Lion’s Mane Mushrooms
The incredible Lion’s Mane Mushroom, or Yamabushitake in Japan, or Hou Tou Gu in China, has many beneficial effects on the human body. They get their name from the way they grow, resembling a white lion’s mane. You can enjoy them raw, cooked, dried or steeped into a tea. Many say they have a very “seafood” like flavour, similar to lobster or crab. Many parts of Asia have been using Lion’s Mane for centuries for both culinary and medicinal purposes. Recently, it has received a lot of attention in the world of micro-dosing. Many people add Lion’s Mane to psilocybin and other naturally growing non-psychoactive mushrooms like Reishi and Chaga. Lion’s Mane on its own has no psychoactive properties but can be extremely beneficial for the brain, the heart and the gut.
Lion’s Mane for Brain Health
Several studies have already determined that Lion’s Mane contains two special compounds. erinacines and hericenones. These two special compounds can both stimulate brain cell growth. Lion’s Mane has proven to assist in combating memory loss and preventing neuronal damage in animals. Though human studies haven’t begun, it is more than apparent that Lion’s Mane can help to promote nerve growth and protect against memory-related brain damage. This is especially common in older patients, who are more susceptible to mental functioning disorders. In a study, older patients who consumed 3g of powdered Lion’s Mane daily over a four-month period saw their mental functioning vastly improved. However, this improvement diminished after consumption ceased.
Lion’s Mane is also excellent for combatting symptoms of anxiety and depression. This is due to its anti-inflammatory properties. In studies conducted on animals, Lion’s Mane improved brain cell regeneration and the functioning of the hippocampus, the area of the brain that processes memories and their emotional responses. The study determined that this increase in functionality is what helped to improve overall mood.
Finally, these same studies have shown that Lion’s Mane can increase recovery from both nervous system and spinal cord injuries.
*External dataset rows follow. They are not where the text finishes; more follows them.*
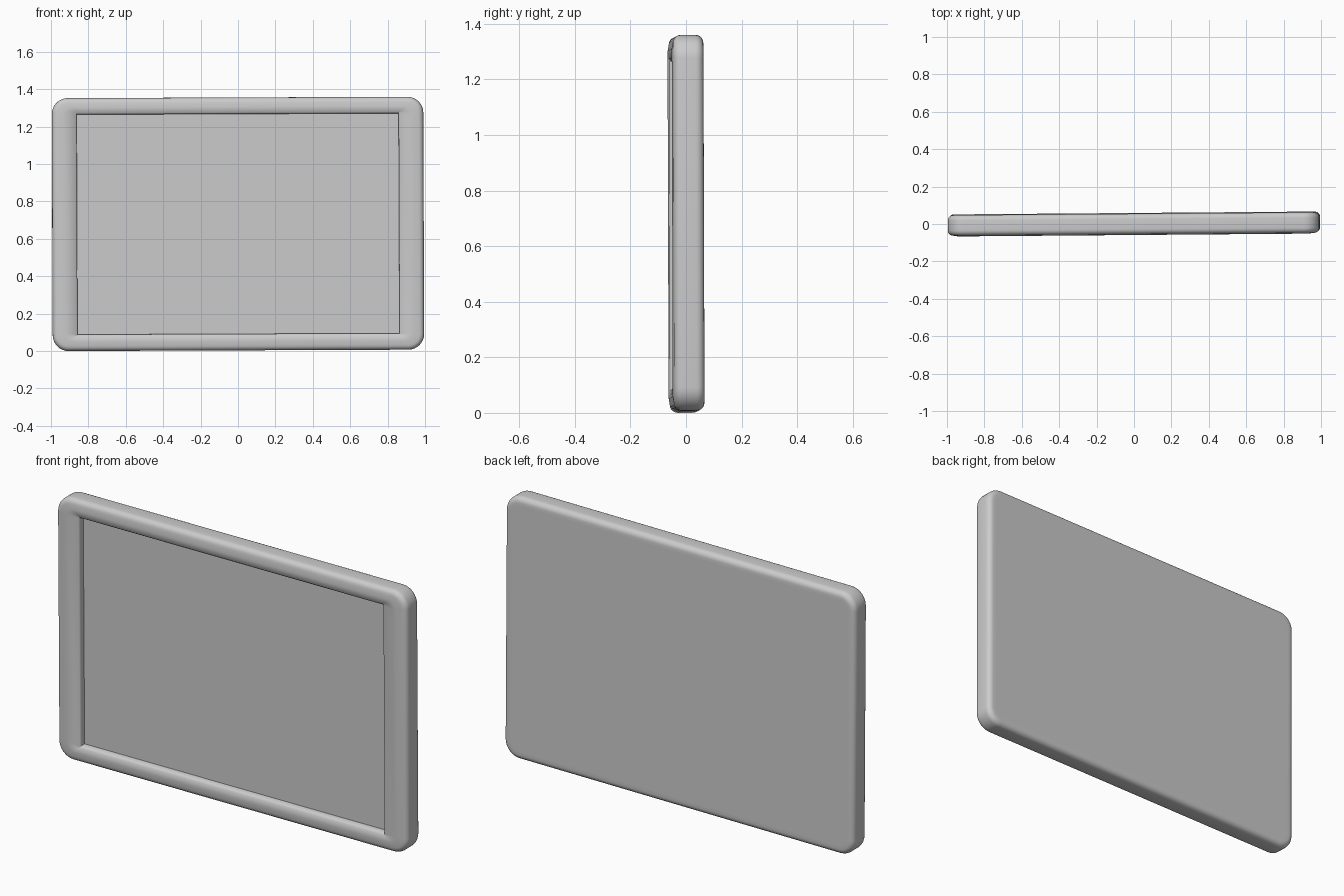
import bpy, bmesh, math
from mathutils import Matrix, Euler

if "Cube" in bpy.data.objects:
    bpy.data.objects.remove(bpy.data.objects["Cube"])

HALF_W, HALF_H, STEPS = 0.993, 0.676, 8
# slight natural lean of the whole slab
POSE = Matrix.Translation((0, 0, 0.68)) @ Euler((0.003, -0.004, 0.008)).to_matrix().to_4x4()


def ring(bm, inset_x, inset_z, radius, y):
    """Rounded rectangle loop in the xz plane."""
    verts = []
    for k, (sx, sz) in enumerate([(1, 1), (-1, 1), (-1, -1), (1, -1)]):
        cx = sx * (HALF_W - inset_x - radius)
        cz = sz * (HALF_H - inset_z - radius)
        for i in range(STEPS + 1):
            a = math.radians(90) * (k + i / STEPS)
            verts.append(bm.verts.new((cx + radius * math.cos(a), y, cz + radius * math.sin(a))))
    return verts


def finish(bm, name, angle):
    bmesh.ops.recalc_face_normals(bm, faces=bm.faces)
    mesh = bpy.data.meshes.new(name)
    bm.to_mesh(mesh)
    bm.free()
    ob = bpy.data.objects.new(name, mesh)
    bpy.context.collection.objects.link(ob)
    ob.matrix_world = POSE
    bpy.ops.object.select_all(action='DESELECT')
    ob.select_set(True)
    bpy.context.view_layer.objects.active = ob
    bpy.ops.object.shade_smooth_by_angle(angle=math.radians(angle))
    return ob


# frame shell: profile from the back panel, around the side, over the bezel, into the recess
F, B = -0.057, 0.057
profile = [(0.075, 0.075, 0.03, B), (0.045, 0.045, 0.045, B)]
for i in range(6):                                   # back edge rounding
    a = math.radians(18 * i)
    d = 0.028 * (1 - math.sin(a))
    profile.append((d, d, 0.085 - d, B - 0.028 * (1 - math.cos(a))))
for i in range(6):                                   # front edge rounding
    a = math.radians(18 * i)
    d = 0.028 * (1 - math.cos(a))
    profile.append((d, d, 0.085 - d, F + 0.004 + 0.028 * (1 - math.sin(a))))
profile += [(0.055, 0.05, 0.05, F),                  # bezel crown
            (0.128, 0.08, 0.004, F + 0.004),
            (0.132, 0.088, 0.002, F + 0.012),
            (0.132, 0.088, 0.002, -0.014)]           # recess wall

bm = bmesh.new()
rings = [ring(bm, *p) for p in profile]
n = len(rings[0])
for r0, r1 in zip(rings, rings[1:]):
    for i in range(n):
        j = (i + 1) % n
        bm.faces.new((r0[i], r0[j], r1[j], r1[i]))
bm.faces.new(rings[0])
finish(bm, "frame", 60)

# flat display panel at the bottom of the recess
bm = bmesh.new()
panel = bm.faces.new(ring(bm, 0.132, 0.088, 0.002, -0.018))
panel.normal_update()
mesh_ob = finish(bm, "display_panel", 30)
if mesh_ob.data.polygons[0].normal.y > 0:
    mesh_ob.data.flip_normals()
It does so by stimulating the growth and repair of nerve cells. Lion’s mane may also help to reduce brain damage suffered after a stroke.
For the Stomach and Digestive Tract
Lion’s Mane may help protect against the development of harmful bacteria and the deterioration of the stomach lining. Ulcers can firm anywhere along the digestive tract but are particularly common in the stomach. Two major factors cause stomach ulcers, an overabundance of harmful bacteria or damage to the mucus layer of the stomach. The second factor is usually caused by long-term use of over-the-counter anti-inflammatories. You may also use Lion’s Mane to reduce inflammation in the intestines and stomach, helping treat inflammatory bowel disease and Chron’s disease.
Lion’s Mane for the Heart
Several major risk factors for heart disease, obesity, high levels of triglycerides and oxidized cholesterol may all be lessened with the regular use of Lion’s Mane supplements. Though more human testing needs to be done, there is a great success in studies of animals. These studies show great promise in using Lion’s Mane to improve mat metabolism while also lowering triglyceride levels. In addition, lab studies have shown that Lion’s Mane can help to prevent cholesterol oxidization in the bloodstream. These oxidized molecules often clog arteries, increasing the risk of heart attack and stroke. In addition, Lion’s Mane contains a compound that can decrease the rate of blood clotting in the body, which may lower the risk of heart attack or stroke.
To help fight Diabetes.
Diabetes is a disease that develops due to the body no longer being able to control blood sugar levels. With blood sugar levels consistently elevated, complications like kidney disease and nerve damage can occur. In several animal studies, Lion’s Mane was able to reduce blood sugar levels and reduce diabetic nerve pain in the hands and feet. Though it shows much promise in helping to combat symptoms of diabetes in humans, we require more studies to verify these results.